▶ _What you will do_
Look through the listing and locate every line containing the word "materials"; copy those lines.

▶ _Exercise material_

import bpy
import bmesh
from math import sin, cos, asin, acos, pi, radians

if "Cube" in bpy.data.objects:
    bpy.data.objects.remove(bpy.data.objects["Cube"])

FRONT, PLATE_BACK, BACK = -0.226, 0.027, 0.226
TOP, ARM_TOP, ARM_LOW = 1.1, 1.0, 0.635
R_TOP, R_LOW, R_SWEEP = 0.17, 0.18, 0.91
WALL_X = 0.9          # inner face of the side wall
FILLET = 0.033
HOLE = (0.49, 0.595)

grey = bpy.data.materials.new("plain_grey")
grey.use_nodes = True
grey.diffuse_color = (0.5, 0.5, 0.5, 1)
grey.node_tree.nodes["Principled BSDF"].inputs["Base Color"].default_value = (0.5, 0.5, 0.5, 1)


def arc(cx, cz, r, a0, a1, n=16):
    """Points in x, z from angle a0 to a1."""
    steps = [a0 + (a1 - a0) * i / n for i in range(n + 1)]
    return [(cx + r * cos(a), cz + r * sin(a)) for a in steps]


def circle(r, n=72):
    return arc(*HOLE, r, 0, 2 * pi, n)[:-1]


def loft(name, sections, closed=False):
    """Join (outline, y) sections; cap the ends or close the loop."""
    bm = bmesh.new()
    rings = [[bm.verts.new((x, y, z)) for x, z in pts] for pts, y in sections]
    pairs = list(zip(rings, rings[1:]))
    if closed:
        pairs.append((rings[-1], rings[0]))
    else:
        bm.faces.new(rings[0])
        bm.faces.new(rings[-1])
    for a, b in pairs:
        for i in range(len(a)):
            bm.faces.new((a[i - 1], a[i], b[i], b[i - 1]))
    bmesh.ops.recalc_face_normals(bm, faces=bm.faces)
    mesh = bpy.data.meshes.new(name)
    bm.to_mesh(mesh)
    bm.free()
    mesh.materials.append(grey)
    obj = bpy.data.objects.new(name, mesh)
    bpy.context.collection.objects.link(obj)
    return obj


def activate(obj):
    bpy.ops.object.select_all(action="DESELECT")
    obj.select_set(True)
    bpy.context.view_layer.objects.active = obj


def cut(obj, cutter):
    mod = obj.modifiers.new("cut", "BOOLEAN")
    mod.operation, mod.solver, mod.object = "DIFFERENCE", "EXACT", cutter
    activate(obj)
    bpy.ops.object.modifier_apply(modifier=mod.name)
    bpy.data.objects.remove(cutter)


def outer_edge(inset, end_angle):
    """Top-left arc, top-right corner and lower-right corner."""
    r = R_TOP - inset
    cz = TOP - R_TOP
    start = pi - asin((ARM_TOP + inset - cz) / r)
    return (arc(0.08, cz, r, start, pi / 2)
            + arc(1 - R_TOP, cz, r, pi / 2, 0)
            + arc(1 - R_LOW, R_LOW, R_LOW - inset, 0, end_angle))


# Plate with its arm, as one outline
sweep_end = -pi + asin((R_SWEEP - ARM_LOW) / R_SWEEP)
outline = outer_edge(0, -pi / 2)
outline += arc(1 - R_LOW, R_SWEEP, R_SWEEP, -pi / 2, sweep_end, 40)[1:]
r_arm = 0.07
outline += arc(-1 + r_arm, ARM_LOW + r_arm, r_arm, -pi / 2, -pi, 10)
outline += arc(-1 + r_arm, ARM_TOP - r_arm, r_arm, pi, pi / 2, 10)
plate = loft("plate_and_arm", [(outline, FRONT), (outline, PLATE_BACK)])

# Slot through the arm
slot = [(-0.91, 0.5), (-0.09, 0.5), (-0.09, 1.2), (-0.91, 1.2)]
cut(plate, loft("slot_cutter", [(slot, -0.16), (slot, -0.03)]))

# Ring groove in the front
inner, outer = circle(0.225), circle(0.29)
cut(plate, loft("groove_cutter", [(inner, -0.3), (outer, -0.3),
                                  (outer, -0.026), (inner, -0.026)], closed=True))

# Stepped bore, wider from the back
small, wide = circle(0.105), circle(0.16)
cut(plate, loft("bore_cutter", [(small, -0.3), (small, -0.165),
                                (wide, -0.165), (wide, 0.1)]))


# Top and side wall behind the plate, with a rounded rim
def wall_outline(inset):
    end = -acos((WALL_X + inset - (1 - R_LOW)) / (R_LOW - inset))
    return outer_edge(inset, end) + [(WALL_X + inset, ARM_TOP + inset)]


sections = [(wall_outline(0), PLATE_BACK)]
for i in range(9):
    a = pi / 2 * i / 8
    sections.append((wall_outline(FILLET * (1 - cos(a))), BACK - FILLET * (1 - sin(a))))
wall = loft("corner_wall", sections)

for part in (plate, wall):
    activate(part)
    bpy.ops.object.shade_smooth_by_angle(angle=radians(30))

==

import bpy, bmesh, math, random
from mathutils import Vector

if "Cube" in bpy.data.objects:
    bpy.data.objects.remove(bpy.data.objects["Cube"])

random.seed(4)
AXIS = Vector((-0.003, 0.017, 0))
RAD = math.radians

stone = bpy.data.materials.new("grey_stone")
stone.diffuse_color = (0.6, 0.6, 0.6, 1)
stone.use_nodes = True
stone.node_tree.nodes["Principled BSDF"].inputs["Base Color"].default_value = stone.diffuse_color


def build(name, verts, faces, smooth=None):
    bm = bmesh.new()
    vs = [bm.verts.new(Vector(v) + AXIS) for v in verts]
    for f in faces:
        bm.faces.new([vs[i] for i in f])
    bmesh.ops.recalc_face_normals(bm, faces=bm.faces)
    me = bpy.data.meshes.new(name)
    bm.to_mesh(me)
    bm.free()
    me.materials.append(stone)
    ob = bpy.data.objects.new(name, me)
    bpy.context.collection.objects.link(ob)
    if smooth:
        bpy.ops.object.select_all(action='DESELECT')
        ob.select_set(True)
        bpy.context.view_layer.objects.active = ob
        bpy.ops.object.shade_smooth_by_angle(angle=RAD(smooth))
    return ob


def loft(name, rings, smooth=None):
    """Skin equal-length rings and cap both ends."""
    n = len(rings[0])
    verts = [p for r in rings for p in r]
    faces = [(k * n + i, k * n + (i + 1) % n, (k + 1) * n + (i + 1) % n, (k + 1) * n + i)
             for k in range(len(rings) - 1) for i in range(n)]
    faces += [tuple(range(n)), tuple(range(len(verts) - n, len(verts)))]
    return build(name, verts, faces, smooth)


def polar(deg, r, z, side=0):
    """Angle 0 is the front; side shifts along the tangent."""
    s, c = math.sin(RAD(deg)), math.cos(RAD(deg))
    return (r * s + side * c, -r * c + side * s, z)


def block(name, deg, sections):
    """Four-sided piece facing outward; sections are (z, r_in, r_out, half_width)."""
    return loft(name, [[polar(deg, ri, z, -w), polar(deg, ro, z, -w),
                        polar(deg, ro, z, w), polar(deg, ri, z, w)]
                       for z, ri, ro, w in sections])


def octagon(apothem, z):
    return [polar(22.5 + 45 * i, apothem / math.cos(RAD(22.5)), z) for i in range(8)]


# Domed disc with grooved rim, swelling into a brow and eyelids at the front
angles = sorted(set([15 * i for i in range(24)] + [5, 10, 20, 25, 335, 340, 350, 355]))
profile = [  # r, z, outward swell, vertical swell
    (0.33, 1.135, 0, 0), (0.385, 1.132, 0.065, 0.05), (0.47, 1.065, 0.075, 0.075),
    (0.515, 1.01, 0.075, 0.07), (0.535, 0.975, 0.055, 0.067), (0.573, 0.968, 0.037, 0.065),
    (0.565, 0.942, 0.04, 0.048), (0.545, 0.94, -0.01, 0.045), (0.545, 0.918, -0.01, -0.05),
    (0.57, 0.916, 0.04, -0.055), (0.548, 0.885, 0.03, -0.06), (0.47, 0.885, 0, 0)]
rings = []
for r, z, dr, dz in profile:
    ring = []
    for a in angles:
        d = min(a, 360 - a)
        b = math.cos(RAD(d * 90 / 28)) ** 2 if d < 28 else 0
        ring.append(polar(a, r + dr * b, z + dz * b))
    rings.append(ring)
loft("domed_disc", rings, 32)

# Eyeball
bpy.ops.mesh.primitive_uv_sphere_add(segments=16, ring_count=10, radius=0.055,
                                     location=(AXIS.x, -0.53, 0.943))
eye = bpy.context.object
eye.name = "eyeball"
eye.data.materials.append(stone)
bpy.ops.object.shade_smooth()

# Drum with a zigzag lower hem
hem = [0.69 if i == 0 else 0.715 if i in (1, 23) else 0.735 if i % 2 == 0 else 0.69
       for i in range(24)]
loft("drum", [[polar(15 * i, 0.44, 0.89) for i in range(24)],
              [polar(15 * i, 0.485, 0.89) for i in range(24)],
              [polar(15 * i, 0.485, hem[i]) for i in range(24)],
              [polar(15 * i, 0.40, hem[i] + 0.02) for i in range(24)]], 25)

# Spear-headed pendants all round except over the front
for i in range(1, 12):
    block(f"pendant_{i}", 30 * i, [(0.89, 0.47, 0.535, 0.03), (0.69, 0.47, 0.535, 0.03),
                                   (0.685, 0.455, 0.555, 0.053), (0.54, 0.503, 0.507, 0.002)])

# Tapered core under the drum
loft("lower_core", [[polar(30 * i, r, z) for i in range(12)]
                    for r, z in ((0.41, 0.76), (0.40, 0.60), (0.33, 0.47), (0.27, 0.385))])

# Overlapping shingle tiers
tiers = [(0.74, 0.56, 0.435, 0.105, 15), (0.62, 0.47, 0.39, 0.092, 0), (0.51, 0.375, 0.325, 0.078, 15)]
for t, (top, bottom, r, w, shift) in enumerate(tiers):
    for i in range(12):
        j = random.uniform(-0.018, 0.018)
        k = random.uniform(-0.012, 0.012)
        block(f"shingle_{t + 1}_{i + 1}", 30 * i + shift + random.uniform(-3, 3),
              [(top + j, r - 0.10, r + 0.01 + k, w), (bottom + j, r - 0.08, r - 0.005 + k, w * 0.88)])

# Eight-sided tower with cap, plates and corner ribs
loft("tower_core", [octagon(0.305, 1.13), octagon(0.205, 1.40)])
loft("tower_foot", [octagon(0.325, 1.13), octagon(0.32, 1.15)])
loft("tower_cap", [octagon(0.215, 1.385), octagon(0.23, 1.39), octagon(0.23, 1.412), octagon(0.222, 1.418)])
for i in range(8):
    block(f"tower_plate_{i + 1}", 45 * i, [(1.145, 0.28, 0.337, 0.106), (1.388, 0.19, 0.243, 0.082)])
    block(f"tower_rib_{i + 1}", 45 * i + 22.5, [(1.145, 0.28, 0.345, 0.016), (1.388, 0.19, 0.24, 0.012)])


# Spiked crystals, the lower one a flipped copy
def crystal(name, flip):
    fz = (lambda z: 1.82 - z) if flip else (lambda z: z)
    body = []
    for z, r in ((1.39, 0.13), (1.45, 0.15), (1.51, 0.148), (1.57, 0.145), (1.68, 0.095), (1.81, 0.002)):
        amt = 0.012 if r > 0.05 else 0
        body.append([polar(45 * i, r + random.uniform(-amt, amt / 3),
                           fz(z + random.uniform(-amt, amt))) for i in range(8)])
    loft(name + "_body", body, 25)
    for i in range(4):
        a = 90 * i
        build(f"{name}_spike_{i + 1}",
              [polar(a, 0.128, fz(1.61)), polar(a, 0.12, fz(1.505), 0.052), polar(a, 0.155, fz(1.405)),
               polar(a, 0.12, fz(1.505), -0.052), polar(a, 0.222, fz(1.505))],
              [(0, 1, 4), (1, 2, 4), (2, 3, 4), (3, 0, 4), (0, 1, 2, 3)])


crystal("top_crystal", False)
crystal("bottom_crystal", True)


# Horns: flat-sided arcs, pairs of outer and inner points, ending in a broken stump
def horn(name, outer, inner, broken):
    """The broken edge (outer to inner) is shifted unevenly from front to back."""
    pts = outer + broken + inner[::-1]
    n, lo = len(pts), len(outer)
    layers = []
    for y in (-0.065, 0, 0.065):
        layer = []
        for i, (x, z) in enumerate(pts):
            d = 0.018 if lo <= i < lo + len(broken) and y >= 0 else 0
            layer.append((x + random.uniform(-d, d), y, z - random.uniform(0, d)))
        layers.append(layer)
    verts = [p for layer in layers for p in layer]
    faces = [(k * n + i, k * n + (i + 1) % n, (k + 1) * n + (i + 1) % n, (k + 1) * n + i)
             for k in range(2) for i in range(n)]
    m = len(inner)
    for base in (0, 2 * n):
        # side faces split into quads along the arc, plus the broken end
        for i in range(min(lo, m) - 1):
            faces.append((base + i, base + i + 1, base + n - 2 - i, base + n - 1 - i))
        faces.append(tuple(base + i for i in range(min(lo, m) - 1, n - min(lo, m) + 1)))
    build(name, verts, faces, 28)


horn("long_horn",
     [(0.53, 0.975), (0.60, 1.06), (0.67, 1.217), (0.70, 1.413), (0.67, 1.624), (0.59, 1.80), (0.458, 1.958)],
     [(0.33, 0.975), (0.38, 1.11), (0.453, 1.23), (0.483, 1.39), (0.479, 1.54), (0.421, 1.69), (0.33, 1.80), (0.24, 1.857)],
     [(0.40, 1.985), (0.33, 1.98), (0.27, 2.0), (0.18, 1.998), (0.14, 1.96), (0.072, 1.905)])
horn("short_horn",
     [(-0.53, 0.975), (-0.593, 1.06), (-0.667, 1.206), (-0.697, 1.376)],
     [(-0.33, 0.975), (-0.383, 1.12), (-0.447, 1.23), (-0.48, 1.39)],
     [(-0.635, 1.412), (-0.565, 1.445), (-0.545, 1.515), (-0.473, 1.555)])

▶ _The completed task_
grey = bpy.data.materials.new("plain_grey")
    mesh.materials.append(grey)
stone = bpy.data.materials.new("grey_stone")
    me.materials.append(stone)
eye.data.materials.append(stone)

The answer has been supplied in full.